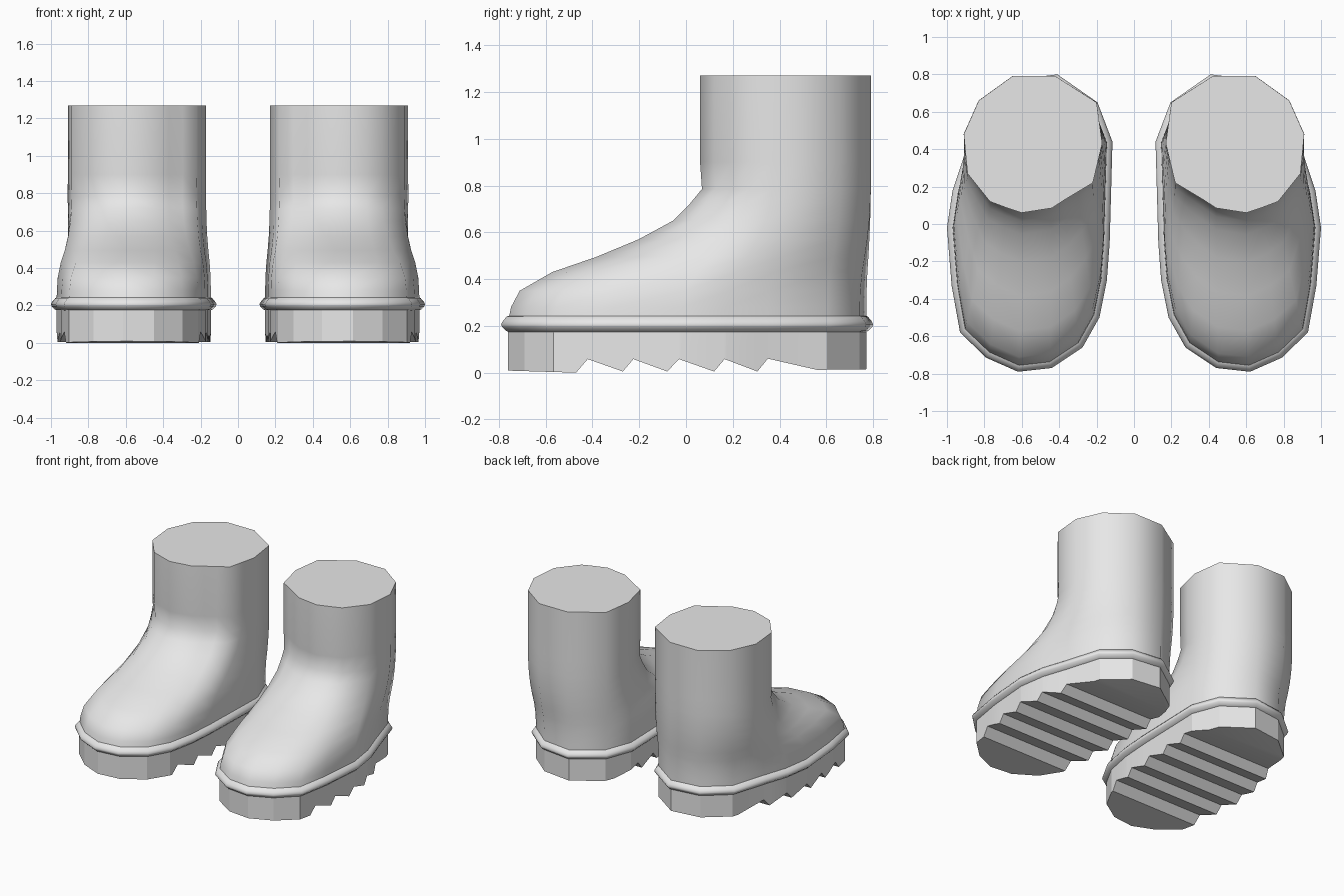
import bpy, bmesh, math
from mathutils import Vector

if "Cube" in bpy.data.objects:
    bpy.data.objects.remove(bpy.data.objects["Cube"])

grey = bpy.data.materials.new("light grey rubber")
grey.diffuse_color = (0.8, 0.8, 0.8, 1)
grey.use_nodes = True
grey.node_tree.nodes["Principled BSDF"].inputs["Base Color"].default_value = grey.diffuse_color

# Outline of the welt and matching points round the shaft, toe first, counter-clockwise
WELT = [(.62, -.79), (.79, -.715), (.93, -.58), (.975, -.33), (1, -.02), (.97, .18),
        (.91, .36), (.83, .62), (.65, .77), (.41, .80), (.195, .65), (.115, .44),
        (.13, -.1), (.145, -.3), (.185, -.5), (.275, -.66), (.44, -.77)]
SHAFT = [(.60, .06), (.69, .09), (.77, .12), (.83, .195), (.89, .27), (.90, .37),
         (.91, .48), (.83, .66), (.65, .79), (.42, .79), (.20, .65), (.17, .43),
         (.195, .325), (.22, .22), (.295, .175), (.37, .13), (.44, .085)]
# Tread profile: y, z
TREAD = [(-.8, .01), (-.47, 0), (-.42, .058), (-.27, .005), (-.225, .058), (-.08, .005),
         (-.03, .058), (.12, .005), (.165, .058), (.305, .005), (.35, .06), (.56, .012),
         (.8, .015)]


def inset(pts, d):
    """Move each point of a closed outline inwards by d."""
    out = []
    n = len(pts)
    for i in range(n):
        a, p, b = (Vector(pts[(i + k) % n]) for k in (-1, 0, 1))
        u, v = (p - a).normalized(), (b - p).normalized()
        m = (Vector((-u.y, u.x)) + Vector((-v.y, v.x))).normalized()
        out.append(tuple(p + m * d))
    return out


def loft(bm, rings):
    """Join rings of (outline, z) bottom to top and cap both ends."""
    loops = [[bm.verts.new((x, y, z)) for x, y in pts] for pts, z in rings]
    n = len(loops[0])
    for lo, hi in zip(loops, loops[1:]):
        for i in range(n):
            j = (i + 1) % n
            bm.faces.new((lo[i], lo[j], hi[j], hi[i]))
    bm.faces.new(loops[0][::-1])
    bm.faces.new(loops[-1])


def finish(bm, name, angle):
    """Make the right-hand part and its mirrored twin."""
    for side, sign in (("right", 1), ("left", -1)):
        b = bm.copy()
        if sign < 0:
            for v in b.verts:
                v.co.x = -v.co.x
        bmesh.ops.recalc_face_normals(b, faces=b.faces)
        me = bpy.data.meshes.new(f"{side}_{name}")
        b.to_mesh(me)
        b.free()
        me.materials.append(grey)
        ob = bpy.data.objects.new(f"{side}_{name}", me)
        bpy.context.collection.objects.link(ob)
        bpy.ops.object.select_all(action='DESELECT')
        ob.select_set(True)
        bpy.context.view_layer.objects.active = ob
        bpy.ops.object.shade_smooth_by_angle(angle=math.radians(angle))
    bm.free()


def tread_height(y):
    for (y0, z0), (y1, z1) in zip(TREAD, TREAD[1:]):
        if y <= y1:
            return z0 + (z1 - z0) * (y - y0) / (y1 - y0)
    return TREAD[-1][1]


# Upper: blends from the foot outline to the shaft (height, sideways blend, lengthways blend)
foot = inset(WELT, .03)
BLEND = [(.22, 1, 1), (.28, .98, .985), (.35, .92, .94), (.43, .72, .77), (.495, .45, .54),
         (.57, .22, .32), (.65, .07, .14), (.72, .0, .055), (.785, -.02, -.01),
         (.9, 0, 0), (1.27, 0, 0)]
rings = []
for z, tx, ty in BLEND:
    rings.append(([(s[0] + (f[0] - s[0]) * tx, s[1] + (f[1] - s[1]) * ty)
                   for s, f in zip(SHAFT, foot)], z))
bm = bmesh.new()
loft(bm, rings)
finish(bm, "boot_upper", 60)

# Welt: rounded band round the foot
bm = bmesh.new()
loft(bm, [(inset(WELT, d), z) for d, z in
          ((.04, .17), (.022, .178), (.004, .195), (0, .207), (.008, .222), (.024, .24), (.04, .245))])
finish(bm, "welt", 50)

# Sole: straight wall, cut into strips whose undersides follow the saw-tooth tread
bm = bmesh.new()
sole = inset(WELT, .03)
loft(bm, [(sole, 0), (sole, .19)])
for y, _ in TREAD[1:-1]:
    bmesh.ops.bisect_plane(bm, geom=bm.verts[:] + bm.edges[:] + bm.faces[:],
                           plane_co=(0, y, 0), plane_no=(0, 1, 0))
for v in bm.verts:
    if v.co.z < .01:
        v.co.z = tread_height(v.co.y)
finish(bm, "sole", 15)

» Problem details
Since the pictures are not wanted, repeat only the rest of the material, exactly as given.

» Response to this task
import bpy, bmesh, math
from mathutils import Vector

if "Cube" in bpy.data.objects:
    bpy.data.objects.remove(bpy.data.objects["Cube"])

grey = bpy.data.materials.new("light grey rubber")
grey.diffuse_color = (0.8, 0.8, 0.8, 1)
grey.use_nodes = True
grey.node_tree.nodes["Principled BSDF"].inputs["Base Color"].default_value = grey.diffuse_color

# Outline of the welt and matching points round the shaft, toe first, counter-clockwise
WELT = [(.62, -.79), (.79, -.715), (.93, -.58), (.975, -.33), (1, -.02), (.97, .18),
        (.91, .36), (.83, .62), (.65, .77), (.41, .80), (.195, .65), (.115, .44),
        (.13, -.1), (.145, -.3), (.185, -.5), (.275, -.66), (.44, -.77)]
SHAFT = [(.60, .06), (.69, .09), (.77, .12), (.83, .195), (.89, .27), (.90, .37),
         (.91, .48), (.83, .66), (.65, .79), (.42, .79), (.20, .65), (.17, .43),
         (.195, .325), (.22, .22), (.295, .175), (.37, .13), (.44, .085)]
# Tread profile: y, z
TREAD = [(-.8, .01), (-.47, 0), (-.42, .058), (-.27, .005), (-.225, .058), (-.08, .005),
         (-.03, .058), (.12, .005), (.165, .058), (.305, .005), (.35, .06), (.56, .012),
         (.8, .015)]


def inset(pts, d):
    """Move each point of a closed outline inwards by d."""
    out = []
    n = len(pts)
    for i in range(n):
        a, p, b = (Vector(pts[(i + k) % n]) for k in (-1, 0, 1))
        u, v = (p - a).normalized(), (b - p).normalized()
        m = (Vector((-u.y, u.x)) + Vector((-v.y, v.x))).normalized()
        out.append(tuple(p + m * d))
    return out


def loft(bm, rings):
    """Join rings of (outline, z) bottom to top and cap both ends."""
    loops = [[bm.verts.new((x, y, z)) for x, y in pts] for pts, z in rings]
    n = len(loops[0])
    for lo, hi in zip(loops, loops[1:]):
        for i in range(n):
            j = (i + 1) % n
            bm.faces.new((lo[i], lo[j], hi[j], hi[i]))
    bm.faces.new(loops[0][::-1])
    bm.faces.new(loops[-1])


def finish(bm, name, angle):
    """Make the right-hand part and its mirrored twin."""
    for side, sign in (("right", 1), ("left", -1)):
        b = bm.copy()
        if sign < 0:
            for v in b.verts:
                v.co.x = -v.co.x
        bmesh.ops.recalc_face_normals(b, faces=b.faces)
        me = bpy.data.meshes.new(f"{side}_{name}")
        b.to_mesh(me)
        b.free()
        me.materials.append(grey)
        ob = bpy.data.objects.new(f"{side}_{name}", me)
        bpy.context.collection.objects.link(ob)
        bpy.ops.object.select_all(action='DESELECT')
        ob.select_set(True)
        bpy.context.view_layer.objects.active = ob
        bpy.ops.object.shade_smooth_by_angle(angle=math.radians(angle))
    bm.free()


def tread_height(y):
    for (y0, z0), (y1, z1) in zip(TREAD, TREAD[1:]):
        if y <= y1:
            return z0 + (z1 - z0) * (y - y0) / (y1 - y0)
    return TREAD[-1][1]


# Upper: blends from the foot outline to the shaft (height, sideways blend, lengthways blend)
foot = inset(WELT, .03)
BLEND = [(.22, 1, 1), (.28, .98, .985), (.35, .92, .94), (.43, .72, .77), (.495, .45, .54),
         (.57, .22, .32), (.65, .07, .14), (.72, .0, .055), (.785, -.02, -.01),
         (.9, 0, 0), (1.27, 0, 0)]
rings = []
for z, tx, ty in BLEND:
    rings.append(([(s[0] + (f[0] - s[0]) * tx, s[1] + (f[1] - s[1]) * ty)
                   for s, f in zip(SHAFT, foot)], z))
bm = bmesh.new()
loft(bm, rings)
finish(bm, "boot_upper", 60)

# Welt: rounded band round the foot
bm = bmesh.new()
loft(bm, [(inset(WELT, d), z) for d, z in
          ((.04, .17), (.022, .178), (.004, .195), (0, .207), (.008, .222), (.024, .24), (.04, .245))])
finish(bm, "welt", 50)

# Sole: straight wall, cut into strips whose undersides follow the saw-tooth tread
bm = bmesh.new()
sole = inset(WELT, .03)
loft(bm, [(sole, 0), (sole, .19)])
for y, _ in TREAD[1:-1]:
    bmesh.ops.bisect_plane(bm, geom=bm.verts[:] + bm.edges[:] + bm.faces[:],
                           plane_co=(0, y, 0), plane_no=(0, 1, 0))
for v in bm.verts:
    if v.co.z < .01:
        v.co.z = tread_height(v.co.y)
finish(bm, "sole", 15)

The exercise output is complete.